Fortunately, the new intake hasn’t squeezed out Reflections veterans like Musson, with around 40 long-standing employees still at the studio.
Musson says: “There’s a backbone of people who have experienced Reflections’ journey. They’re now high up and still have the ethos we’ve always had. Even I was surprised by how many have been here more than ten years.”
So why do they stay? In an industry where developers are often changing studios, how does Reflections retain its talent?
“For me, it’s because we’re always changing,” says Musson. “We’re never producing the same game. Even with sequels, there’s something new to learn, new technology to master.
“And there’s all these other projects to work on. You can move on to help develop The Division, The Crew, or our unannounced games. Most people move between studios because they want a new experience, but actually you can get that here.”
THE FUTURE OF REFLECTIONS

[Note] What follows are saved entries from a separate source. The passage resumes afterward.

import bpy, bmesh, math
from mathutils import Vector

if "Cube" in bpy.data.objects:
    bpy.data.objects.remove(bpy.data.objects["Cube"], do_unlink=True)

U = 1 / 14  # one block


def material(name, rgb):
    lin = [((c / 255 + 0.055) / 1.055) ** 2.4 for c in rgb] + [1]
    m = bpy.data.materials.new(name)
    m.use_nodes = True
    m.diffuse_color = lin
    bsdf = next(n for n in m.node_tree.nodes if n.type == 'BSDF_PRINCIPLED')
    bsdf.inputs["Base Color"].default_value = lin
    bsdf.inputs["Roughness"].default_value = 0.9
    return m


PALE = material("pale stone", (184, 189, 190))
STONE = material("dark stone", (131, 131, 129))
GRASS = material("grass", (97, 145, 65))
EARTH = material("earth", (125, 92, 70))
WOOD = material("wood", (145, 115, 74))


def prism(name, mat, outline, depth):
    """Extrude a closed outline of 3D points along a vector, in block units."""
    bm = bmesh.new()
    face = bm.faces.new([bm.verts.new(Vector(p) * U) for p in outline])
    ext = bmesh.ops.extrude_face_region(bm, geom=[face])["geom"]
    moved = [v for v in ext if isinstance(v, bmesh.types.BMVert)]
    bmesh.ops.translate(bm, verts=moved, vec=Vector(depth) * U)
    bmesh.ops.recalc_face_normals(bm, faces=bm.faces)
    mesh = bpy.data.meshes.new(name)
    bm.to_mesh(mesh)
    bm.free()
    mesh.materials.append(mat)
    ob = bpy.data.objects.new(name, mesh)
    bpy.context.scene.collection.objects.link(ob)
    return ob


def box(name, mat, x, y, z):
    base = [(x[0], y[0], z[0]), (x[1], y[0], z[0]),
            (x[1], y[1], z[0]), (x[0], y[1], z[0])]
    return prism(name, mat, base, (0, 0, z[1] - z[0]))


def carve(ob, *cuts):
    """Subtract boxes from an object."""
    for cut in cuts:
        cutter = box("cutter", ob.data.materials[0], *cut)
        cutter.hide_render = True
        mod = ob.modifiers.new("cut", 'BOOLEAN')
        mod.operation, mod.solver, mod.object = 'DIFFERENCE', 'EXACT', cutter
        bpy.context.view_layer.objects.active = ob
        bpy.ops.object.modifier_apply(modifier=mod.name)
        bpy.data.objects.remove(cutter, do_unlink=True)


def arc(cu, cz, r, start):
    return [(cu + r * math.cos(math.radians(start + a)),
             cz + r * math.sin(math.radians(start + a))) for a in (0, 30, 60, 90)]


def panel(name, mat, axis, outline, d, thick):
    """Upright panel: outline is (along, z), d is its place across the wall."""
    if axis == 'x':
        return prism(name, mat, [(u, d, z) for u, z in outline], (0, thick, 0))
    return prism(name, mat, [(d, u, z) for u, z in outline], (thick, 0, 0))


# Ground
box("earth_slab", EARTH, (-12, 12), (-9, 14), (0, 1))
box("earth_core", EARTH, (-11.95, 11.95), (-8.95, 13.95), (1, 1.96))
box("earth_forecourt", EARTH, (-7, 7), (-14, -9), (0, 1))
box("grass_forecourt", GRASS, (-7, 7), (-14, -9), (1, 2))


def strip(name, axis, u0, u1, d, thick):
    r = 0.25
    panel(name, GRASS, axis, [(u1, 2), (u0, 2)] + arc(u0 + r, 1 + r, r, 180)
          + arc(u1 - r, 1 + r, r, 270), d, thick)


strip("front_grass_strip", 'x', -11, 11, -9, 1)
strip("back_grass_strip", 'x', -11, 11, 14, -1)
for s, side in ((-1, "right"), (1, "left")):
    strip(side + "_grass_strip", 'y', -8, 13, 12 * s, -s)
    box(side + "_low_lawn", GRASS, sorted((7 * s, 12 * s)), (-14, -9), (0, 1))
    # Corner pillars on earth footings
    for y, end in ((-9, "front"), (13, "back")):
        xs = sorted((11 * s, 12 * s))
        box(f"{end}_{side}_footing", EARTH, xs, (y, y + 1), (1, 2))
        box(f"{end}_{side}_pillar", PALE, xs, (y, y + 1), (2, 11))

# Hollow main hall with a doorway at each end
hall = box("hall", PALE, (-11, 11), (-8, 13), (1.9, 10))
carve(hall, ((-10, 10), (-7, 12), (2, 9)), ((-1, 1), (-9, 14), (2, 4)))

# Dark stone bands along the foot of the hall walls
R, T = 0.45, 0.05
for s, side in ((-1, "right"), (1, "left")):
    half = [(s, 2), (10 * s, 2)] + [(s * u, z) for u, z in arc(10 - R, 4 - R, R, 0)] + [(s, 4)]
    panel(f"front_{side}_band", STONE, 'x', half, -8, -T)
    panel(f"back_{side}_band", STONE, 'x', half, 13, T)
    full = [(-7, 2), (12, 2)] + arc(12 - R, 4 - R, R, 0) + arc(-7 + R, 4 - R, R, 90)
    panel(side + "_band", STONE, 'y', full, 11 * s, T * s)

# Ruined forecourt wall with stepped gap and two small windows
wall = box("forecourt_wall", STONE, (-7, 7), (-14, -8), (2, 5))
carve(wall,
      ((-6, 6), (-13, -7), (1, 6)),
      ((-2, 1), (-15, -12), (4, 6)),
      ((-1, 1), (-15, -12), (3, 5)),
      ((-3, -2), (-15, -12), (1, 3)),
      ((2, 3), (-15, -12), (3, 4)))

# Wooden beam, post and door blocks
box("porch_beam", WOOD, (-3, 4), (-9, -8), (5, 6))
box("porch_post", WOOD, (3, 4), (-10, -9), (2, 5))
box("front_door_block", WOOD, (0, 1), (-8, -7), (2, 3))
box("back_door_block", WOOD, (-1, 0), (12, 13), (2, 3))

Given that the studio’s legacy stretches back 30 years, it is perhaps strange that the team has yet to lead its own collaboration. But both Jacquey and Musson believe that, despite the developer’s extensive experience, there is good reason why we’ve yet to see Reflections headline a triple-A Ubisoft title.
“We’re not ready yet,” Jacquey says. “If we want to create something that is a game-changer and phenomenal – and that will happen one day – we can’t fail.
“Everything we do now is preparing us. It’s not like we have a deadline where in two or three years we need to be able to lead a game – the speed is in our hands.
“Working in collaboration is super comfortable. When you have the chance to work with Paris, Montreal and Massive in the same year on three games as different as Watch Dogs, Just Dance and The Division, you’re learning much more than when you work for four or five years on the same game.”
Whatever Reflections’ next hit will be, there’s no doubt that it will play to the studio’s strengths. In a certain corner of the building – literally behind locked doors – there are unannounced titles under development, but it doesn’t take a genius to guess what types of games they might be.
“It’s the way the industry is going – games are becoming open world and online,” says Musson. “With our experience and heritage, why would we not be there?”
So fingers crossed for a new-gen Driver soon, then.
AN INDIE IN TRIPLE-A CLOTHING
Reflections is presented to us as ‘a triple-A studio with an indie spirit’ – but how can a developer that is owned by one of the world’s largest publishers ever claim to be indie?
MD Pauline Jacquey says this refers to both Reflections’ roots and how it operates today: “This started with Martin Edmonson creating games in his bedroom in ‘84. It was just a group of friends doing something adventurous together, and this spirit is still very much alive in the studio today.
“People can pitch things in a ‘bottom up’ way. It’s not like there’s a big plan that’s totally solid – we build the plans with the rest of the team, so it’s pretty organic and iterative.”
Producer Will Musson adds: “Everyone has a voice, even the interns and junior developers. This creates what we like to think of as an indie spirit and we hope they want to be part of a team.
“The overall feeling is very much as it was in the early days: everyone here is very much part of something big. Granted that ‘big’ has got bigger, but everyone’s part of it. And there’s a lot more movement within staff; you’re not just stuck on one project. You can move from team to team.”
The studio also has a small experimental group – less than ten people, a mix of experts and interns – that work on new prototypes for new tech and games.
“They’re working like we would have done in the ‘80s or ‘90s, or like start-ups are doing nowadays,” says Jacquey. “It allows us to take risks and make mistakes – although, hopefully not too many. And hopefully, we’ll find something special.”